Requirement: Take the lines below between the one holding "bpy.data.objects.remove(cube, do_unlink=True)" and the one holding "grey.diffuse_color = (0.6, 0.6, 0.6, 1)", inclusive, and copy them exactly. Add nothing.

Recorded information:

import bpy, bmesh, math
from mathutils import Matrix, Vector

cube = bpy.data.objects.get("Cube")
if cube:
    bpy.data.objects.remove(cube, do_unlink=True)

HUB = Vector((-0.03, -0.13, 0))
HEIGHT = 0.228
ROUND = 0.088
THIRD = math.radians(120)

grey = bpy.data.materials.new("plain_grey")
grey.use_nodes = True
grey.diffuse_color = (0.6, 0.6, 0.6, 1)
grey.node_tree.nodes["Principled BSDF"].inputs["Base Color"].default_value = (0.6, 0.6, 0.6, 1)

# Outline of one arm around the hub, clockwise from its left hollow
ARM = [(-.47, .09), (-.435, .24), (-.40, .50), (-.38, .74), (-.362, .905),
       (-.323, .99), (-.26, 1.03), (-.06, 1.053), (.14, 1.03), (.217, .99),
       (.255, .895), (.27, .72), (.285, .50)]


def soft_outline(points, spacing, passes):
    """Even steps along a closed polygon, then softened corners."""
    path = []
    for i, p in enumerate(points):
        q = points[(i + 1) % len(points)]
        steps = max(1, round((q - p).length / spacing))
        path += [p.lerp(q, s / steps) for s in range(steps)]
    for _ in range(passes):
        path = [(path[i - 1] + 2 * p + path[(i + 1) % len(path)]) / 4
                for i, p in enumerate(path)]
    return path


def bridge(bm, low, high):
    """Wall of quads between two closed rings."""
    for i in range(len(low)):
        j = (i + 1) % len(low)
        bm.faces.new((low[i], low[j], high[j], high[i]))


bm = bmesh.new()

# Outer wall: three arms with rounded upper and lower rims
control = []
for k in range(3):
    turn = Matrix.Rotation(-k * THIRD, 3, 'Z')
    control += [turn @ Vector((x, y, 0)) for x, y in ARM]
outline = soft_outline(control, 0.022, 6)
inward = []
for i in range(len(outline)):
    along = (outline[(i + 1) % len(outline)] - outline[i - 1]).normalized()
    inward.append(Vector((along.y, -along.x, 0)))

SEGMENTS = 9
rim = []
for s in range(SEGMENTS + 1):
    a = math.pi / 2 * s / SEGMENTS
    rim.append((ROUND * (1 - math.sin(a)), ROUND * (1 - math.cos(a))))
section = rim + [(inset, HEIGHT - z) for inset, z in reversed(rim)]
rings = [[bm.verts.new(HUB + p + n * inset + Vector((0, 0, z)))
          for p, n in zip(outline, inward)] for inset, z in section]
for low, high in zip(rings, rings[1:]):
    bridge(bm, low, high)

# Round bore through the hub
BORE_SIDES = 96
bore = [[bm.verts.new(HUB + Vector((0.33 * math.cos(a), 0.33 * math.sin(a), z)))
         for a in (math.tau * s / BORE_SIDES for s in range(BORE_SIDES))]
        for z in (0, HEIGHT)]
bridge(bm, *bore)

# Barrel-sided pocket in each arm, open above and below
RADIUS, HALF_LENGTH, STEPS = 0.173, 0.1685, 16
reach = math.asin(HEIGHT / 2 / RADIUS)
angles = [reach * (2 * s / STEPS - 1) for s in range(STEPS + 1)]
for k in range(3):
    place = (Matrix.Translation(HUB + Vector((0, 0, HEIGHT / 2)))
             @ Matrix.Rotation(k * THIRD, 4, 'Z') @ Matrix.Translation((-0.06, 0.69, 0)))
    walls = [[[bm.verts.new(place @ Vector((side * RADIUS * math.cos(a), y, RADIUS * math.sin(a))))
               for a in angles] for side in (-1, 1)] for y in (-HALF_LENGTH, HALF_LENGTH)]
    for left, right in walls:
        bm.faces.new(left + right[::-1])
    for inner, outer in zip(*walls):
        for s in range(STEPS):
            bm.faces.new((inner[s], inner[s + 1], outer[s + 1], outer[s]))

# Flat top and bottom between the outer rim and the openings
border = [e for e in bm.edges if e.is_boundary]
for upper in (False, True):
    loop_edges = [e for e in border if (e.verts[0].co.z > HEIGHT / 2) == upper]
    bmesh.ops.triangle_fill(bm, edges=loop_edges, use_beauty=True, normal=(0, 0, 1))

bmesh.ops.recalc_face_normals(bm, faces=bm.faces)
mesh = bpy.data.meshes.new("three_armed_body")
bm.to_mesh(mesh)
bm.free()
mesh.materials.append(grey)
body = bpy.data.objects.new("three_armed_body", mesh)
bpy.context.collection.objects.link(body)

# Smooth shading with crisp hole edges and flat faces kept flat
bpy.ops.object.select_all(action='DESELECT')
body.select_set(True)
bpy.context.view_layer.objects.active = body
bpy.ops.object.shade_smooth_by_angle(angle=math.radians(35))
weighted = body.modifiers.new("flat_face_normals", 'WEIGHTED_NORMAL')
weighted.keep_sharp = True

Expected answer:
    bpy.data.objects.remove(cube, do_unlink=True)

HUB = Vector((-0.03, -0.13, 0))
HEIGHT = 0.228
ROUND = 0.088
THIRD = math.radians(120)

grey = bpy.data.materials.new("plain_grey")
grey.use_nodes = True
grey.diffuse_color = (0.6, 0.6, 0.6, 1)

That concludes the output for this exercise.